EXERCISE | Filter the entries below, keeping only lines with "lambda".

Dataset records:

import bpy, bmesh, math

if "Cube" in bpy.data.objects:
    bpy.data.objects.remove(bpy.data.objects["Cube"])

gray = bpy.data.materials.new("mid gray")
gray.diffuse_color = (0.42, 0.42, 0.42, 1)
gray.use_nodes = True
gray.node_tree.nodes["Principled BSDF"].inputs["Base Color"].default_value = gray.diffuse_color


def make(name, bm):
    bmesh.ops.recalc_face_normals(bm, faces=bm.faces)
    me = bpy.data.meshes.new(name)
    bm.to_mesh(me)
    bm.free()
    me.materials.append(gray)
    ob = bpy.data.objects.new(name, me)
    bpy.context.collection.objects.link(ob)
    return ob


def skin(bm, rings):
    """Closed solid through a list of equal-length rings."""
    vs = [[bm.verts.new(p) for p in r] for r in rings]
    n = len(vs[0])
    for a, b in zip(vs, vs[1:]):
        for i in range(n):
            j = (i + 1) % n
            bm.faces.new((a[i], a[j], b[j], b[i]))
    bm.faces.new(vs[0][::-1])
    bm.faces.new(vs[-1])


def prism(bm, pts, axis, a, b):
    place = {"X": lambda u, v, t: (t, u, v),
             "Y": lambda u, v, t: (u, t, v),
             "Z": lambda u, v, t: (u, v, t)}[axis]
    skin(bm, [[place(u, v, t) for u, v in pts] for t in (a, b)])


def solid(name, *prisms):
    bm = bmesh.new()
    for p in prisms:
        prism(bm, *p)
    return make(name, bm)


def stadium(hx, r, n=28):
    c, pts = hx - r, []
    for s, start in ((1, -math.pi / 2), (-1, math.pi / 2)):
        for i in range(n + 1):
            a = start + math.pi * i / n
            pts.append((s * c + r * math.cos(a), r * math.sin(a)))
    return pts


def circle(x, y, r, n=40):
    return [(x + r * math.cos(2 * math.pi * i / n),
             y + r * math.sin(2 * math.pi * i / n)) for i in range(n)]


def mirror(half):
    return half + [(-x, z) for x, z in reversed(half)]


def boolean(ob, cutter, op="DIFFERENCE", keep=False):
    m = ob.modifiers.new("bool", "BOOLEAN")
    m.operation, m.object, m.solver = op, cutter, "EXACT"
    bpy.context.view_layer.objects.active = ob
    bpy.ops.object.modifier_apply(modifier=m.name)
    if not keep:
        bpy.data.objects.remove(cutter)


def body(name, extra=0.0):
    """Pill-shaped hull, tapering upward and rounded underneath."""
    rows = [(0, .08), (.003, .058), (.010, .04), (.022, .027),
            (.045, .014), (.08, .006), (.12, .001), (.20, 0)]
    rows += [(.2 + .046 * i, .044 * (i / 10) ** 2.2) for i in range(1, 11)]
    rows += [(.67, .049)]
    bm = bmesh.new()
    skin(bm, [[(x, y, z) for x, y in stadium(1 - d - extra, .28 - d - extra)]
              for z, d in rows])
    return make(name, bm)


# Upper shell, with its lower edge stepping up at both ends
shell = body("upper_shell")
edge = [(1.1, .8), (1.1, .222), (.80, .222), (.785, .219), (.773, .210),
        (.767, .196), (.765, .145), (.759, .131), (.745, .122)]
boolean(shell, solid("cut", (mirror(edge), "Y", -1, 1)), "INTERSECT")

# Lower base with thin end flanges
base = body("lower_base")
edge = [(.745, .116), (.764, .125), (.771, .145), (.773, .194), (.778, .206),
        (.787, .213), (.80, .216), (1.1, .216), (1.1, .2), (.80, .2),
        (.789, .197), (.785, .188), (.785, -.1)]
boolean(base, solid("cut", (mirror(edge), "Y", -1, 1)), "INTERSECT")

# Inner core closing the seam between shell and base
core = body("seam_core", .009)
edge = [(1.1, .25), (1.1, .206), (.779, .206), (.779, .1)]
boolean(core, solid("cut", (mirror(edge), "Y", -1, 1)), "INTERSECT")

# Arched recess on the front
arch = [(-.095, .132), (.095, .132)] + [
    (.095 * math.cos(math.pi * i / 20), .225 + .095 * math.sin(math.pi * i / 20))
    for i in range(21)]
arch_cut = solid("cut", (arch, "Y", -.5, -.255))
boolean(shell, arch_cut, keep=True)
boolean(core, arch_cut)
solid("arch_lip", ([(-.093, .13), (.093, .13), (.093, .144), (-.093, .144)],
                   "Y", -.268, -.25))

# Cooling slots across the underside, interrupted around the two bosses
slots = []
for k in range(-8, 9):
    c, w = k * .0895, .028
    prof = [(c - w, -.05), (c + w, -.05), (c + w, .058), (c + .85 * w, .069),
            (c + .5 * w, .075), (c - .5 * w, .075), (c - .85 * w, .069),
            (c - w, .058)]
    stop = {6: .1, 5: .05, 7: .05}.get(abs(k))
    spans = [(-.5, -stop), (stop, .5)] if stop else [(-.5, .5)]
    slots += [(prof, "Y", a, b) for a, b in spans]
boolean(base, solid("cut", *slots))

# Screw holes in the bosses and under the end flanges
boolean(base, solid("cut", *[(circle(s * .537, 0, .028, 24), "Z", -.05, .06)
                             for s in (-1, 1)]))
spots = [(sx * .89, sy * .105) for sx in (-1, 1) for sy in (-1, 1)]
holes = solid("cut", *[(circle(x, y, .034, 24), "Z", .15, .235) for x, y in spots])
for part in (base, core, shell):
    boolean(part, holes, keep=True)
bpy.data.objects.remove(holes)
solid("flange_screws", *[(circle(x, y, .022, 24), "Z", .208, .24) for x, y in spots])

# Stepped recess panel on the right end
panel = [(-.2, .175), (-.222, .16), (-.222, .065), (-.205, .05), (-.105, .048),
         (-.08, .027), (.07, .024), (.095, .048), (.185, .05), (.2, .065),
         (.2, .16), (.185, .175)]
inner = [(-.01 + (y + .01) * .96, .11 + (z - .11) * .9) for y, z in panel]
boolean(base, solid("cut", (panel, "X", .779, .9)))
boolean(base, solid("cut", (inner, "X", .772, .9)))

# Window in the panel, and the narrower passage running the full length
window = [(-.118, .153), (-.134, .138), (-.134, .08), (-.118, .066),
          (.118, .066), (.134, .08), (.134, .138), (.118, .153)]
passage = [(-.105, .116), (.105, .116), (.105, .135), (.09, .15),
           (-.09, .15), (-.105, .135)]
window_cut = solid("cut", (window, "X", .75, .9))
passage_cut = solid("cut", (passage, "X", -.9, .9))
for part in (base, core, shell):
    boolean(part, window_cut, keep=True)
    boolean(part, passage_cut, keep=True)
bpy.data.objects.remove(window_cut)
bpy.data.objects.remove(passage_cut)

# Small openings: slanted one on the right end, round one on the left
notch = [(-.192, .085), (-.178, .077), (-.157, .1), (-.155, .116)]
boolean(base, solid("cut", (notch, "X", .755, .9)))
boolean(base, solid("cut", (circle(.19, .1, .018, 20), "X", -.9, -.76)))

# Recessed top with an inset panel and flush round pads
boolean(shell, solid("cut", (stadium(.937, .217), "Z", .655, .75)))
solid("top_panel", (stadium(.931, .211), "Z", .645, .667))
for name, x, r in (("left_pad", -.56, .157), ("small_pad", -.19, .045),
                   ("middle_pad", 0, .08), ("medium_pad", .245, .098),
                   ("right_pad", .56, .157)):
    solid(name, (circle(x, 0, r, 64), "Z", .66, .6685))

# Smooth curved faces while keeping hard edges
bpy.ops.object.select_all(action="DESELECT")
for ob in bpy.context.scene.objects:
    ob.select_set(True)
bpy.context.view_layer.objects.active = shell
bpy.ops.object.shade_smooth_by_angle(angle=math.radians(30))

SOLUTION TO THIS PROBLEM |
    place = {"X": lambda u, v, t: (t, u, v),
             "Y": lambda u, v, t: (u, t, v),
             "Z": lambda u, v, t: (u, v, t)}[axis]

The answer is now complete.